*** Opening RECORDS PROVIDED ***

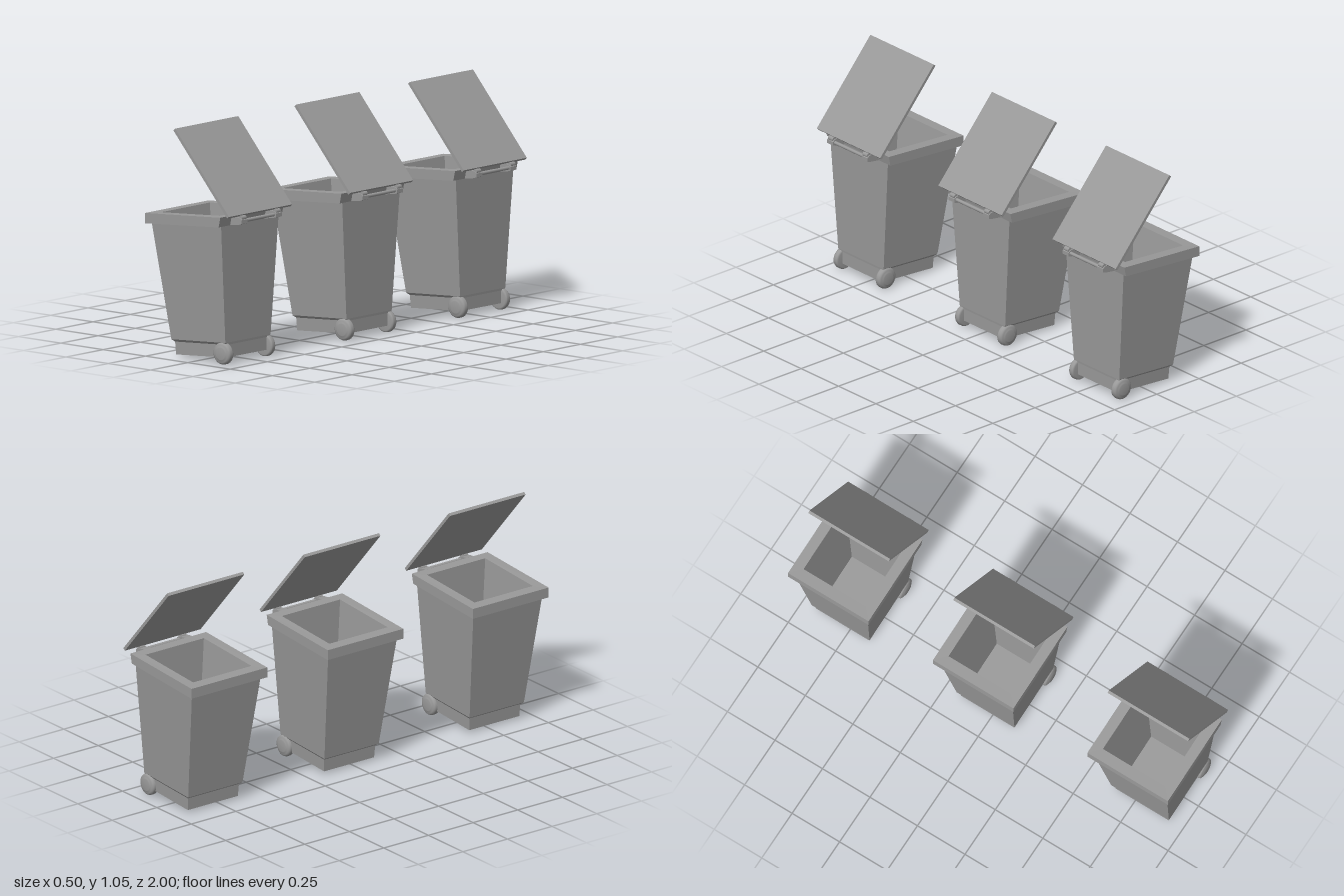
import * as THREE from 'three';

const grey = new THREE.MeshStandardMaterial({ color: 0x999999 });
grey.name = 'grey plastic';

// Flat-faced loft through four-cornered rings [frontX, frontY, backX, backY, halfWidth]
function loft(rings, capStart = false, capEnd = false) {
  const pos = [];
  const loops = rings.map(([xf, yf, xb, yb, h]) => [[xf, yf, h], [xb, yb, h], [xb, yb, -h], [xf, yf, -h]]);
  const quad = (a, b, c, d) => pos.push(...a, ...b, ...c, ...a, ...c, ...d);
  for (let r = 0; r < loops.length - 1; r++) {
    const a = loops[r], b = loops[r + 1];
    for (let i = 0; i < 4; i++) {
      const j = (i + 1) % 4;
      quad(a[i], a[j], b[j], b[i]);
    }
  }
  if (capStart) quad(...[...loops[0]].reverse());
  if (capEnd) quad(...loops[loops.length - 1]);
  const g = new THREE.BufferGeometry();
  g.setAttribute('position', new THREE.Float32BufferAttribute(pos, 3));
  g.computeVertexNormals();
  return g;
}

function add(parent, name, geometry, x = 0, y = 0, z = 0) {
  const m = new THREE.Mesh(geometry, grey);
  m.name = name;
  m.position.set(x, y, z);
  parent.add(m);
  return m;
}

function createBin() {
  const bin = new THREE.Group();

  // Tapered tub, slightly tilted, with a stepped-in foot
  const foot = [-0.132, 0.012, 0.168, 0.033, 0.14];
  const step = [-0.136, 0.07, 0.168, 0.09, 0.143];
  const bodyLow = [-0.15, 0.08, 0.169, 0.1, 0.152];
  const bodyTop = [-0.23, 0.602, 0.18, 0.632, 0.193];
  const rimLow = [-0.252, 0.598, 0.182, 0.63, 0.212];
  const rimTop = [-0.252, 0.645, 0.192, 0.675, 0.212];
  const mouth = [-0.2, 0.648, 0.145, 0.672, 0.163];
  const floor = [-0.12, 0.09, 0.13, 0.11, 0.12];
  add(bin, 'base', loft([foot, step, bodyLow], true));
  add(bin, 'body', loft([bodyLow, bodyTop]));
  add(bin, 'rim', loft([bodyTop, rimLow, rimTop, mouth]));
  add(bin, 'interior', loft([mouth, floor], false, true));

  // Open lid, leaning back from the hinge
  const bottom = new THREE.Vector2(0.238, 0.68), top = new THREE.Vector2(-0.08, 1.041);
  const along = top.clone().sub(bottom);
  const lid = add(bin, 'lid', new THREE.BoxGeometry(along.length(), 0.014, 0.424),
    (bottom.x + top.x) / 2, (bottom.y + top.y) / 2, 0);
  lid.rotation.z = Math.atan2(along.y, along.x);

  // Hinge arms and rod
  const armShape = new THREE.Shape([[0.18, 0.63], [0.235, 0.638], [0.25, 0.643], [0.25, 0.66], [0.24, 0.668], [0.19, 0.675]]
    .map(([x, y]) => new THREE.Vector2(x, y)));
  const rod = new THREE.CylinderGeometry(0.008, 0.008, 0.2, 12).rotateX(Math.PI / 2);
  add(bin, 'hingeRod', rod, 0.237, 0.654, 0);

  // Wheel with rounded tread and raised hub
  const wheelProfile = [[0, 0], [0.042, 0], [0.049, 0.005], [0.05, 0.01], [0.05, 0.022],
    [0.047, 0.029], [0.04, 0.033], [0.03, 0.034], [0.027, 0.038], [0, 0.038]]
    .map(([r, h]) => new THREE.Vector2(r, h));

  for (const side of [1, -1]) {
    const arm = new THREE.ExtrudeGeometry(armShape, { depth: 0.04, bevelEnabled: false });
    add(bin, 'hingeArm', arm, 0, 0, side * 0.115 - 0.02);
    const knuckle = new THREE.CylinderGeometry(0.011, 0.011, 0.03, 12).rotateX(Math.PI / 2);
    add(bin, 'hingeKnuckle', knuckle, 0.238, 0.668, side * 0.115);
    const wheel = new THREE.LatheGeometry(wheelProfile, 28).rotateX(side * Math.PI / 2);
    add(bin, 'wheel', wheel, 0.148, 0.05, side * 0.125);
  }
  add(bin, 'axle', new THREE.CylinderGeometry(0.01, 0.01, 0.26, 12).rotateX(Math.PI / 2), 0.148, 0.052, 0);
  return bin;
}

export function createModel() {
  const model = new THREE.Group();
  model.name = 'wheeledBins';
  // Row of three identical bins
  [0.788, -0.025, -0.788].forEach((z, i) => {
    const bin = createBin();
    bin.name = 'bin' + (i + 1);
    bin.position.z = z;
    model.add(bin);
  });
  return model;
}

*** Closing RECORDS PROVIDED ***

● TASK OBJECTIVE: Your response must reproduce every line of the data exactly, with images omitted.

● ANSWER TO THE EXERCISE:
import * as THREE from 'three';

const grey = new THREE.MeshStandardMaterial({ color: 0x999999 });
grey.name = 'grey plastic';

// Flat-faced loft through four-cornered rings [frontX, frontY, backX, backY, halfWidth]
function loft(rings, capStart = false, capEnd = false) {
  const pos = [];
  const loops = rings.map(([xf, yf, xb, yb, h]) => [[xf, yf, h], [xb, yb, h], [xb, yb, -h], [xf, yf, -h]]);
  const quad = (a, b, c, d) => pos.push(...a, ...b, ...c, ...a, ...c, ...d);
  for (let r = 0; r < loops.length - 1; r++) {
    const a = loops[r], b = loops[r + 1];
    for (let i = 0; i < 4; i++) {
      const j = (i + 1) % 4;
      quad(a[i], a[j], b[j], b[i]);
    }
  }
  if (capStart) quad(...[...loops[0]].reverse());
  if (capEnd) quad(...loops[loops.length - 1]);
  const g = new THREE.BufferGeometry();
  g.setAttribute('position', new THREE.Float32BufferAttribute(pos, 3));
  g.computeVertexNormals();
  return g;
}

function add(parent, name, geometry, x = 0, y = 0, z = 0) {
  const m = new THREE.Mesh(geometry, grey);
  m.name = name;
  m.position.set(x, y, z);
  parent.add(m);
  return m;
}

function createBin() {
  const bin = new THREE.Group();

  // Tapered tub, slightly tilted, with a stepped-in foot
  const foot = [-0.132, 0.012, 0.168, 0.033, 0.14];
  const step = [-0.136, 0.07, 0.168, 0.09, 0.143];
  const bodyLow = [-0.15, 0.08, 0.169, 0.1, 0.152];
  const bodyTop = [-0.23, 0.602, 0.18, 0.632, 0.193];
  const rimLow = [-0.252, 0.598, 0.182, 0.63, 0.212];
  const rimTop = [-0.252, 0.645, 0.192, 0.675, 0.212];
  const mouth = [-0.2, 0.648, 0.145, 0.672, 0.163];
  const floor = [-0.12, 0.09, 0.13, 0.11, 0.12];
  add(bin, 'base', loft([foot, step, bodyLow], true));
  add(bin, 'body', loft([bodyLow, bodyTop]));
  add(bin, 'rim', loft([bodyTop, rimLow, rimTop, mouth]));
  add(bin, 'interior', loft([mouth, floor], false, true));

  // Open lid, leaning back from the hinge
  const bottom = new THREE.Vector2(0.238, 0.68), top = new THREE.Vector2(-0.08, 1.041);
  const along = top.clone().sub(bottom);
  const lid = add(bin, 'lid', new THREE.BoxGeometry(along.length(), 0.014, 0.424),
    (bottom.x + top.x) / 2, (bottom.y + top.y) / 2, 0);
  lid.rotation.z = Math.atan2(along.y, along.x);

  // Hinge arms and rod
  const armShape = new THREE.Shape([[0.18, 0.63], [0.235, 0.638], [0.25, 0.643], [0.25, 0.66], [0.24, 0.668], [0.19, 0.675]]
    .map(([x, y]) => new THREE.Vector2(x, y)));
  const rod = new THREE.CylinderGeometry(0.008, 0.008, 0.2, 12).rotateX(Math.PI / 2);
  add(bin, 'hingeRod', rod, 0.237, 0.654, 0);

  // Wheel with rounded tread and raised hub
  const wheelProfile = [[0, 0], [0.042, 0], [0.049, 0.005], [0.05, 0.01], [0.05, 0.022],
    [0.047, 0.029], [0.04, 0.033], [0.03, 0.034], [0.027, 0.038], [0, 0.038]]
    .map(([r, h]) => new THREE.Vector2(r, h));

  for (const side of [1, -1]) {
    const arm = new THREE.ExtrudeGeometry(armShape, { depth: 0.04, bevelEnabled: false });
    add(bin, 'hingeArm', arm, 0, 0, side * 0.115 - 0.02);
    const knuckle = new THREE.CylinderGeometry(0.011, 0.011, 0.03, 12).rotateX(Math.PI / 2);
    add(bin, 'hingeKnuckle', knuckle, 0.238, 0.668, side * 0.115);
    const wheel = new THREE.LatheGeometry(wheelProfile, 28).rotateX(side * Math.PI / 2);
    add(bin, 'wheel', wheel, 0.148, 0.05, side * 0.125);
  }
  add(bin, 'axle', new THREE.CylinderGeometry(0.01, 0.01, 0.26, 12).rotateX(Math.PI / 2), 0.148, 0.052, 0);
  return bin;
}

export function createModel() {
  const model = new THREE.Group();
  model.name = 'wheeledBins';
  // Row of three identical bins
  [0.788, -0.025, -0.788].forEach((z, i) => {
    const bin = createBin();
    bin.name = 'bin' + (i + 1);
    bin.position.z = z;
    model.add(bin);
  });
  return model;
}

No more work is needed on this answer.